These are lovers of evil things.
They are fit for such objects of hope.
There are those who make them.
There are those who desire them.
There are those who worship them.”
The righteous were not misled by human (ἀνθρώπων) art or painters with vivid colors. The appearance of these idols (εἶδος) led fools to desire the lifeless form of a dead image (τε νεκρᾶς εἰκόνος). The idol worshippers loved evil things, whether they were the makers of these idols, only desiring them, or actually worshiping them.
‘Such pretense is not worthy of our time of life.
Many of the young should suppose
That Eleazar in his ninetieth year

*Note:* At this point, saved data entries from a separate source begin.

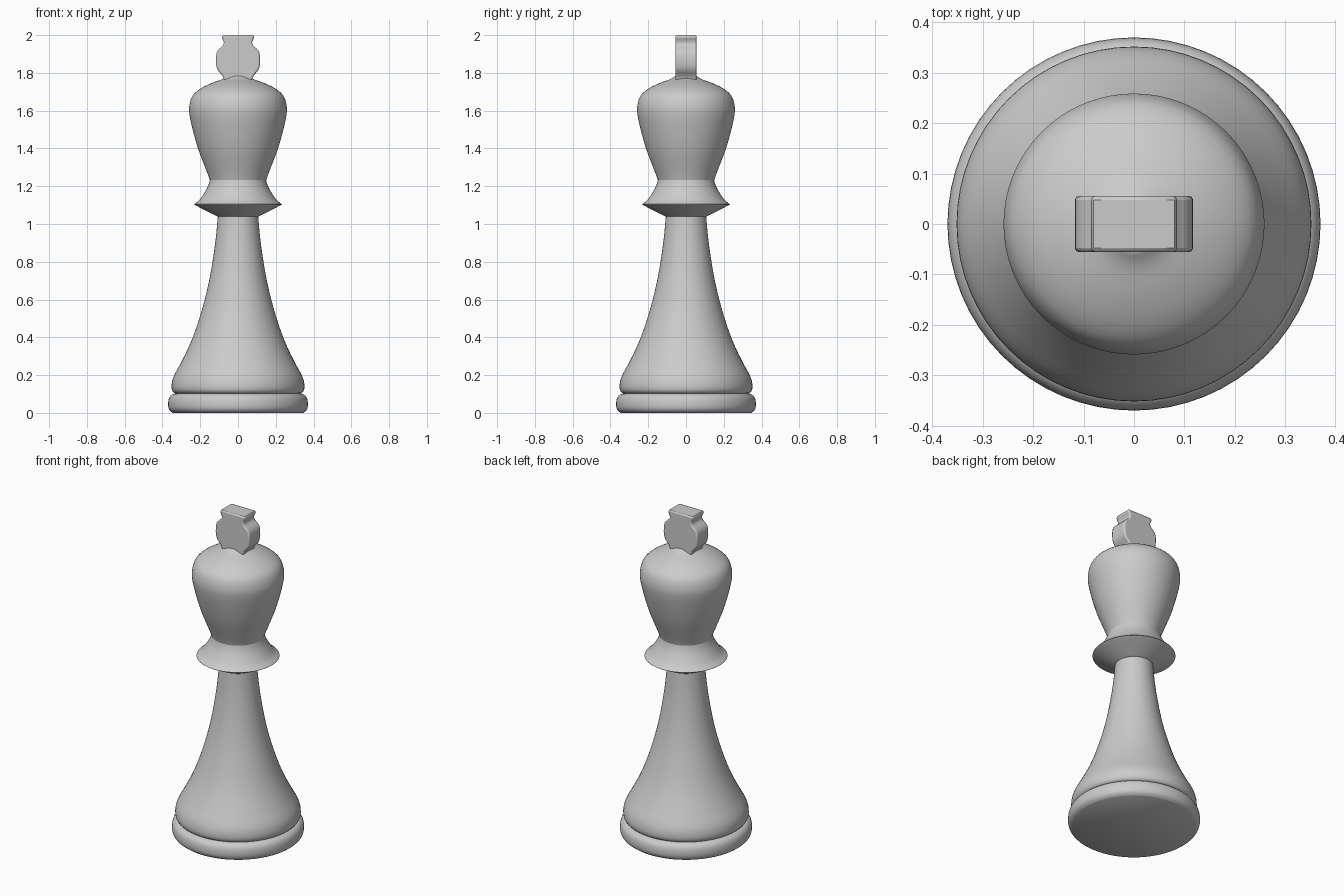
import bpy
import bmesh
import math
from mathutils import Vector

cube = bpy.data.objects.get("Cube")
if cube:
    bpy.data.objects.remove(cube)

grey = bpy.data.materials.new("plain_grey")
grey.use_nodes = True
colour = (0.6, 0.6, 0.6, 1)
grey.diffuse_color = colour
grey.node_tree.nodes["Principled BSDF"].inputs["Base Color"].default_value = colour


def smooth_path(points, steps=3):
    """Round a (radius, height) profile with a Catmull-Rom curve."""
    p = [Vector(q) for q in points]
    p = [p[0]] + p + [p[-1]]
    path = []
    for a, b, c, d in zip(p, p[1:], p[2:], p[3:]):
        for i in range(steps):
            t = i / steps
            path.append(0.5 * (2 * b + (c - a) * t + (2 * a - 5 * b + 4 * c - d) * t * t
                               + (3 * b - a - 3 * c + d) * t ** 3))
    return path + [p[-1]]


def finish(name, bm, angle):
    bmesh.ops.recalc_face_normals(bm, faces=bm.faces)
    mesh = bpy.data.meshes.new(name)
    bm.to_mesh(mesh)
    bm.free()
    mesh.materials.append(grey)
    obj = bpy.data.objects.new(name, mesh)
    bpy.context.collection.objects.link(obj)
    bpy.ops.object.select_all(action='DESELECT')
    obj.select_set(True)
    bpy.context.view_layer.objects.active = obj
    bpy.ops.object.shade_smooth_by_angle(angle=math.radians(angle))
    return obj


def lathe(name, points, sides=64):
    bm = bmesh.new()
    rings = []
    for r, z in smooth_path(points):
        rings.append([bm.verts.new((r * math.cos(k * math.tau / sides),
                                    r * math.sin(k * math.tau / sides), z))
                      for k in range(sides)])
    for low, high in zip(rings, rings[1:]):
        for k in range(sides):
            n = (k + 1) % sides
            bm.faces.new((low[k], low[n], high[n], high[k]))
    bm.faces.new(rings[0])
    bm.faces.new(rings[-1])
    return finish(name, bm, 40)


# Turned body, from the ground up
lathe("base_disc", [(0.345, 0), (0.363, 0.015), (0.37, 0.04), (0.366, 0.075),
                    (0.35, 0.096), (0.325, 0.104)])
lathe("stem", [(0.325, 0.1), (0.345, 0.112), (0.352, 0.14), (0.342, 0.19),
               (0.305, 0.26), (0.265, 0.34), (0.232, 0.42), (0.205, 0.5),
               (0.176, 0.6), (0.153, 0.7), (0.135, 0.8), (0.118, 0.92), (0.106, 1.05)])
lathe("collar", [(0.1, 1.035), (0.165, 1.068), (0.226, 1.1), (0.229, 1.107),
                 (0.205, 1.127), (0.178, 1.165), (0.157, 1.205), (0.145, 1.25)])
lathe("head", [(0.14, 1.2), (0.155, 1.25), (0.178, 1.31), (0.212, 1.4), (0.24, 1.5),
               (0.257, 1.58), (0.257, 1.63), (0.24, 1.68), (0.198, 1.717),
               (0.14, 1.746), (0.085, 1.766), (0.055, 1.785)])

# Flat finial: mirrored outline given thickness along y
half = smooth_path([(0.072, 1.755), (0.082, 1.785), (0.108, 1.815), (0.117, 1.86),
                    (0.111, 1.915), (0.082, 1.942), (0.075, 1.962), (0.087, 1.99)], 2)
outline = half + [Vector((0.08, 2)), Vector((-0.08, 2))]
outline += [Vector((-x, z)) for x, z in reversed(half)]
bm = bmesh.new()
front = bm.faces.new([bm.verts.new((x, -0.056, z)) for x, z in outline])
back = bmesh.ops.extrude_face_region(bm, geom=[front])["geom"]
bmesh.ops.translate(bm, vec=(0, 0.112, 0),
                    verts=[v for v in back if isinstance(v, bmesh.types.BMVert)])
finial = finish("finial", bm, 40)
bevel = finial.modifiers.new("soft_edges", 'BEVEL')
bevel.width = 0.008
bevel.segments = 2
bevel.limit_method = 'ANGLE'
bevel.angle_limit = math.radians(60)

Has gone over to an alien religion.
Through my pretense,
For the sake of living a brief moment longer,
They should be led astray because of me.
While I defile and disgrace my old age.
Even if for the present I should avoid the punishment of mortals,
Yet whether I live or die
I will not escape the hands of the Almighty.
Therefore, by bravely giving up my life now,
I will show myself worthy of my old age.
I will leave to the young
A noble example of how
To die a good death willingly and nobly
For the revered and holy laws.’”
Much like Socrates, Eleazar gave a speech talking about an honorable death. He too was old man in his 90s. He did not have to corrupt the youth by giving the impression that he was worshiping an alien god. What was the use of doing this for a few more moments of life? Why should he disgrace his old age? Whether he lived or died, he could not escape the hands of the Almighty one. He wanted to leave a noble example of following the law for the young people. So he was willing to die for the law.